This workshop is focused on migrating existing plugins (a full list of the plugins supporting almost 60 different codes can be found on the AiiDA plugin registry page). Another tutorial for new developers of plugins and workflows will be held in Lausanne in the week 20-24 May 2019 and will be advertised soon (stay tuned!).

We will also reserve some time for discussions on plugin interfaces and their homogenisation and common APIs, exploiting this unique occasion bringing together many plugin developers.

Main topics

  • explanation of the changes on 1.0;
  • hands-on workshop on porting plugins to py2+3 and new aiida 1.0;
  • discussions on common interfaces to different plugins for common functionalities (e.g. crystal structure relaxation, band structure, …);
  • discussion of automated plugin testing against different versions of AiiDA, python, …

Program
Every day there will be an informal coffee break from 11:00 – 11:15 and 16:00 – 16:15

Monday 25th
2:00 – 2:15: Registration
2:15 – 2:20: Introductory talk
2:20 – 3:20: What’s new in v1.0.0 + backwards incompatible changes (Sebastiaan)
3:20 – 4:00: Talk on python2/python3 compatibility
4:00 – 4:30: Coffee break
4:30 – 4:45: Plugin migration – step by step instructions
4:45 – 6:00: Hands-on plugin migration workshop

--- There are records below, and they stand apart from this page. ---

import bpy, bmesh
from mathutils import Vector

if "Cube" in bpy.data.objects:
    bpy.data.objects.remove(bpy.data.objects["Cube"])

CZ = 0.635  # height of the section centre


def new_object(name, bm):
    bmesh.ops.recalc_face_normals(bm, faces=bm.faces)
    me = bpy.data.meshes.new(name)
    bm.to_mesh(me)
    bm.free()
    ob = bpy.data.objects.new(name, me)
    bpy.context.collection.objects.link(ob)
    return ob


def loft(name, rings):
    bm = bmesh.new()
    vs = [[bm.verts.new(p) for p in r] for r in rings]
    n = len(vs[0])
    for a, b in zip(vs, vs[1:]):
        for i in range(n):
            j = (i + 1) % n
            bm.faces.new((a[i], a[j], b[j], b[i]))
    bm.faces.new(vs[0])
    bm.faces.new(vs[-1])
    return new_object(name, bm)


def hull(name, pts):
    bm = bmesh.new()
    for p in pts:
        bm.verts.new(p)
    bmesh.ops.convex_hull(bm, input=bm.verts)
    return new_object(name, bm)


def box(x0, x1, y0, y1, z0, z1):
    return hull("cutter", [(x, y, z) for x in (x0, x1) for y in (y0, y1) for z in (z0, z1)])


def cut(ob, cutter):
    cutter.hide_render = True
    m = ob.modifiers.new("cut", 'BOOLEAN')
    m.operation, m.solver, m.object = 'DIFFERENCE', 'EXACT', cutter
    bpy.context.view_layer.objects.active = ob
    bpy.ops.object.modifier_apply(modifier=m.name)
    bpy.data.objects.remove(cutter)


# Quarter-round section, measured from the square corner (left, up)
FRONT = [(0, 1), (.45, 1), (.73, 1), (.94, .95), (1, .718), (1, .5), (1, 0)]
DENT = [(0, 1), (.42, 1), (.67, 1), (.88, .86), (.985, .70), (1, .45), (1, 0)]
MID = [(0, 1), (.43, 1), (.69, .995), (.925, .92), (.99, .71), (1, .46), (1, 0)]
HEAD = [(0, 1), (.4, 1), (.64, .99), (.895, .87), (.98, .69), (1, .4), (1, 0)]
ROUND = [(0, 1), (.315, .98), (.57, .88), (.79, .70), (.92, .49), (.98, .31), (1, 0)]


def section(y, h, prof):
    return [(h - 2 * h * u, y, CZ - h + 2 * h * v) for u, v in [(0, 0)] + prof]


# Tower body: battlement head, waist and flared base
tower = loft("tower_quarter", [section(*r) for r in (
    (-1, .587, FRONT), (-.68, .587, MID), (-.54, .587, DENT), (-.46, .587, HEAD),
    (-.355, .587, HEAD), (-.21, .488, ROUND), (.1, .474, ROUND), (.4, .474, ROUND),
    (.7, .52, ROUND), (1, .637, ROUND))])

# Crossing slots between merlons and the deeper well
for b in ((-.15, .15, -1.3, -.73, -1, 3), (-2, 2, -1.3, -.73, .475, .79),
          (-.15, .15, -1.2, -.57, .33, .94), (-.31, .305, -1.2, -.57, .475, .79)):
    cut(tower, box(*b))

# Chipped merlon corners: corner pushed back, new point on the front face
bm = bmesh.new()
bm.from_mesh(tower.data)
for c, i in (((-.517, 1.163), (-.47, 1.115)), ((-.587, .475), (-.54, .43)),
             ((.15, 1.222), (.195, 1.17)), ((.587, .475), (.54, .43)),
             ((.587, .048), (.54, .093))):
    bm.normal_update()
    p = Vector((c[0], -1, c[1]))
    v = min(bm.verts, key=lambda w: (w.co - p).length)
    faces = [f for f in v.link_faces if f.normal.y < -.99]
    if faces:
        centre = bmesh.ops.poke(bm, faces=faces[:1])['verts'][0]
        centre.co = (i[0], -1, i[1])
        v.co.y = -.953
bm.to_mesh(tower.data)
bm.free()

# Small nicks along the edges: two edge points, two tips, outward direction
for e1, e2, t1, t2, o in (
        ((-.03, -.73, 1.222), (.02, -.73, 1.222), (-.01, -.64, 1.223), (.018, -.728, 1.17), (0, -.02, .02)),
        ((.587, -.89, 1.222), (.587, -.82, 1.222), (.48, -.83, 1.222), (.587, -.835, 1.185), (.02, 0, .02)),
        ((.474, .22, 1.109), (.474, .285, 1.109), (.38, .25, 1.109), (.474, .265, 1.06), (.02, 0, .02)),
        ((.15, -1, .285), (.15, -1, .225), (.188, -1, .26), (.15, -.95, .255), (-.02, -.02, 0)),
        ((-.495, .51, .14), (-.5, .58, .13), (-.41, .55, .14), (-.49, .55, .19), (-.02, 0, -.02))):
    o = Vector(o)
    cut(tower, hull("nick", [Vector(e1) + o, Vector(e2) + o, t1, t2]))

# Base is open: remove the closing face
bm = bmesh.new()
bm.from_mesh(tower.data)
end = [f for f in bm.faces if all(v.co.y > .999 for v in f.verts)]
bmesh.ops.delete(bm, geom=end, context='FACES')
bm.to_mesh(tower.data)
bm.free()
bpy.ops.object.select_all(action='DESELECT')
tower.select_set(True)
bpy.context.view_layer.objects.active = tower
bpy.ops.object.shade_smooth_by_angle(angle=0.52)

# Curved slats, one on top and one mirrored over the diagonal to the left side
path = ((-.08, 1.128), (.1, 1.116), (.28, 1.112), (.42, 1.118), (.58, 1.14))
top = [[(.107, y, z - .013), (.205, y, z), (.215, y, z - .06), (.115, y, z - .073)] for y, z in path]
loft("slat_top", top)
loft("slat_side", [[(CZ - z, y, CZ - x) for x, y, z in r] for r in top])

Tuesday 26th
09:00 – 09:45: Tutorial on plugin versioning and git-flow model of releasing
09:45 – 11:00: Hands-on plugin migration workshop
13:00 – 14:00: Lunch
14:00 – 18:00: Hands-on plugin migration workshop

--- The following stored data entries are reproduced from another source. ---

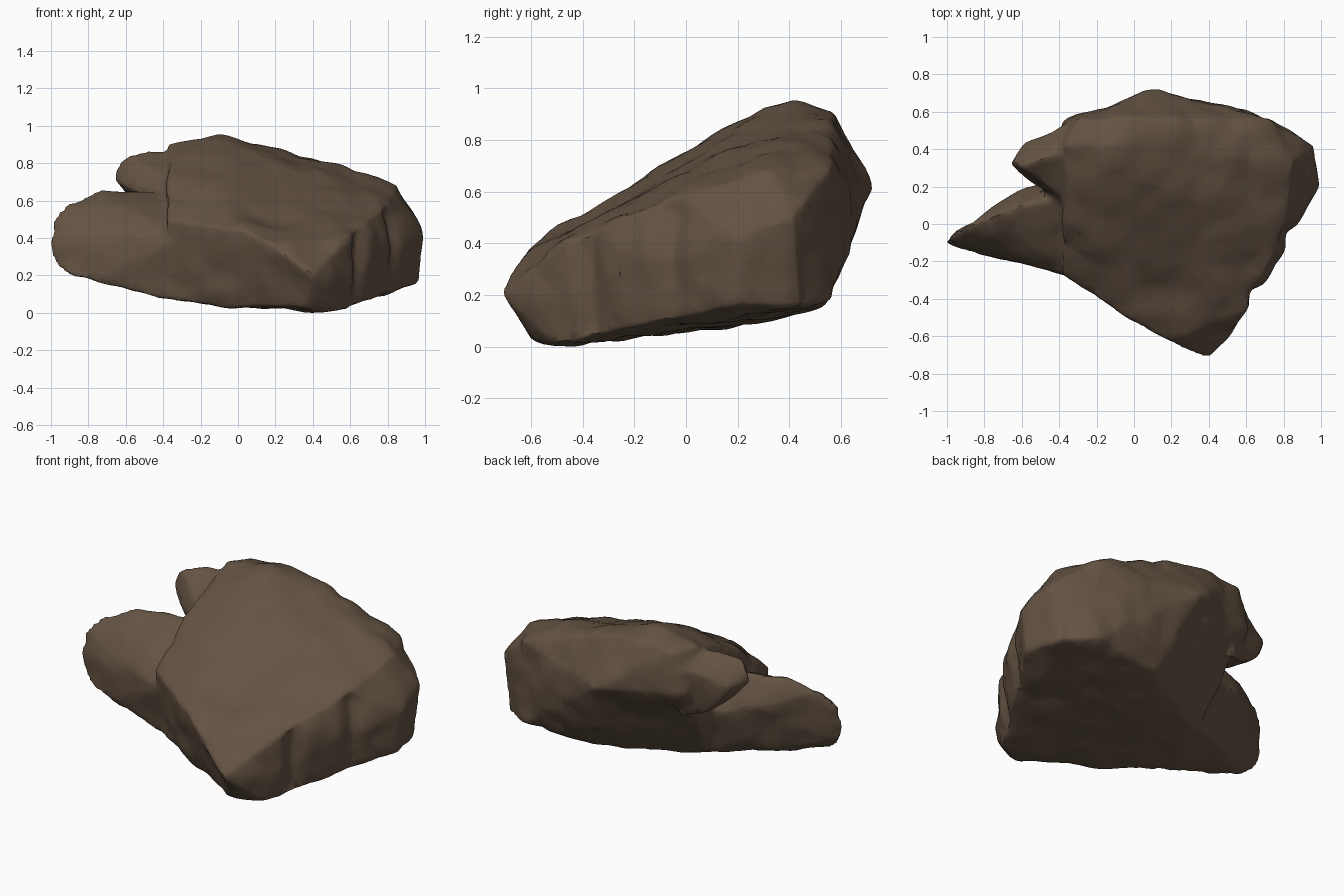
import bpy
import bmesh
from math import exp
from mathutils import Vector, noise

cube = bpy.data.objects.get("Cube")
if cube:
    bpy.data.objects.remove(cube, do_unlink=True)

stone = bpy.data.materials.new("brown stone")
stone.use_nodes = True
stone_colour = (0.125, 0.085, 0.055, 1)
stone.diffuse_color = stone_colour
bsdf = stone.node_tree.nodes["Principled BSDF"]
bsdf.inputs["Base Color"].default_value = stone_colour
bsdf.inputs["Roughness"].default_value = 0.9

# Main block: sloping top, overhanging back, undercut base
block_top = [(-.38, .42, .9), (-.3, .56, .88), (-.1, .42, .96), (-.1, .57, .92),
             (-.38, .14, .8), (-.15, .1, .82), (-.12, .3, .93),
             (.12, .57, .89), (.4, .48, .83), (.62, .5, .75), (.86, .33, .69),
             (-.38, -.28, .49), (.05, -.56, .43), (.17, -.62, .37),
             (.4, -.72, .2), (.6, -.46, .41), (.8, -.06, .58)]
block_sides = [(1, .2, .42), (.97, .42, .5), (.74, .56, .68), (.3, .67, .64),
               (.11, .73, .62), (-.1, .65, .62), (-.38, .55, .65),
               (.62, -.46, .2), (.75, -.23, .25), (.84, -.02, .3)]
block_base = [(.96, .2, .16), (.9, .45, .15), (.72, .56, .18), (.3, .52, .13),
              (.05, .3, .09), (-.3, .2, .12), (-.39, -.2, .07), (-.08, -.35, .02),
              (.35, -.6, .03), (.56, -.5, 0), (.75, -.15, .11)]

# Low side slab: a ridge with a broad rear slope, tapering to a tip
slab = [(-1.01, -.1, .36), (-.99, -.1, .26), (-.91, -.14, .2), (-.91, -.02, .58),
        (-.99, -.08, .48), (-.73, .05, .66), (-.58, .12, .66), (-.3, .14, .65),
        (-.3, .3, .4), (-.58, .21, .48), (-.3, .2, .13), (-.3, -.3, .38),
        (-.6, -.22, .38), (-.4, -.2, .07), (-.8, -.17, .17)]

# Small shoulder behind the slab
shoulder = [(-.67, .32, .71), (-.66, .33, .77), (-.6, .31, .83), (-.48, .36, .87),
            (-.59, .43, .7), (-.3, .56, .8), (-.3, .38, .87), (-.58, .22, .66),
            (-.5, .2, .58), (-.45, .45, .5), (-.3, .5, .45), (-.3, .06, .68)]

# Worn hollows and upright grooves: centre, spread, depth
hollows = [((.15, -.35, .53), (.2, .1, .2), .04),
           ((.66, -.38, .28), (.05, .05, .25), .04),
           ((.83, -.06, .4), (.05, .05, .25), .035),
           ((.72, -.16, .22), (.06, .06, .05), .025),
           ((.2, -.62, .15), (.14, .14, .09), .03)]


def add_hull(bm, points):
    """Add one closed convex chunk to the mesh."""
    verts = [bm.verts.new(p) for p in points]
    result = bmesh.ops.convex_hull(bm, input=verts)
    unused = [g for g in result["geom_interior"] if isinstance(g, bmesh.types.BMVert)]
    bmesh.ops.delete(bm, geom=unused, context="VERTS")


def bake(obj):
    """Replace the mesh with its modified result."""
    graph = bpy.context.evaluated_depsgraph_get()
    mesh = bpy.data.meshes.new_from_object(obj.evaluated_get(graph))
    obj.modifiers.clear()
    obj.data = mesh


def erosion(p):
    """Broad swells, chipped patches, fine grain and the worn hollows."""
    swell = noise.noise(p * 2.7 + Vector((4, 1, 7)))
    chips = noise.voronoi(p * 4.5)[0]
    grain = noise.noise(p * 11)
    height = 0.012 * swell + 0.03 * (0.4 - chips[0]) + 0.006 * grain
    for centre, spread, depth in hollows:
        reach = sum(((a - c) / s) ** 2 for a, c, s in zip(p, centre, spread))
        height -= depth * exp(-reach)
    return height


bm = bmesh.new()
for chunk in (block_top + block_sides + block_base, slab, shoulder):
    add_hull(bm, chunk)
bmesh.ops.recalc_face_normals(bm, faces=bm.faces)
mesh = bpy.data.meshes.new("boulder")
bm.to_mesh(mesh)
bm.free()
boulder = bpy.data.objects.new("boulder", mesh)
bpy.context.collection.objects.link(boulder)

# Fuse the chunks into one skin and wear down the edges
remesh = boulder.modifiers.new("fuse", "REMESH")
remesh.mode = "VOXEL"
remesh.voxel_size = 0.016
smooth = boulder.modifiers.new("wear", "SMOOTH")
smooth.factor = 0.5
smooth.iterations = 3
bake(boulder)

# Weathered surface
moves = [v.normal * erosion(v.co) for v in boulder.data.vertices]
for v, move in zip(boulder.data.vertices, moves):
    v.co += move

# Broken, irregular facets
decimate = boulder.modifiers.new("facets", "DECIMATE")
decimate.ratio = 0.12
bake(boulder)

# Rest it on the ground
ground = min(v.co.z for v in boulder.data.vertices)
for v in boulder.data.vertices:
    v.co.z -= ground

boulder.data.materials.clear()
boulder.data.materials.append(stone)
bpy.ops.object.select_all(action="DESELECT")
boulder.select_set(True)
bpy.context.view_layer.objects.active = boulder
bpy.ops.object.shade_smooth_by_angle(angle=0.7)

Wednesday 27th
09:00 – 13:00: Hands-on plugin migration workshop
13:00 – 14:00: Lunch
14:00 – 14:45: Talk on new workflow and engine features
14:45 – 18:00: Hands-on plugin migration workshop
19:00 – 22:00: Social dinner (place to be announced)

Thursday 28th
09:00 – 13:00: Open discussion on plugin common guidelines and common workflow interfaces
13:00 – 14:00: Lunch
14:00 – 18:00: Hands-on plugin migration workshop

Friday 29th
09:00 – 13:00: Hands-on plugin migration workshop

Support

This workshop is supported by the NCCR MARVEL funded by the Swiss National Science Foundation and by the European H2020 MaX Centre of Excellence.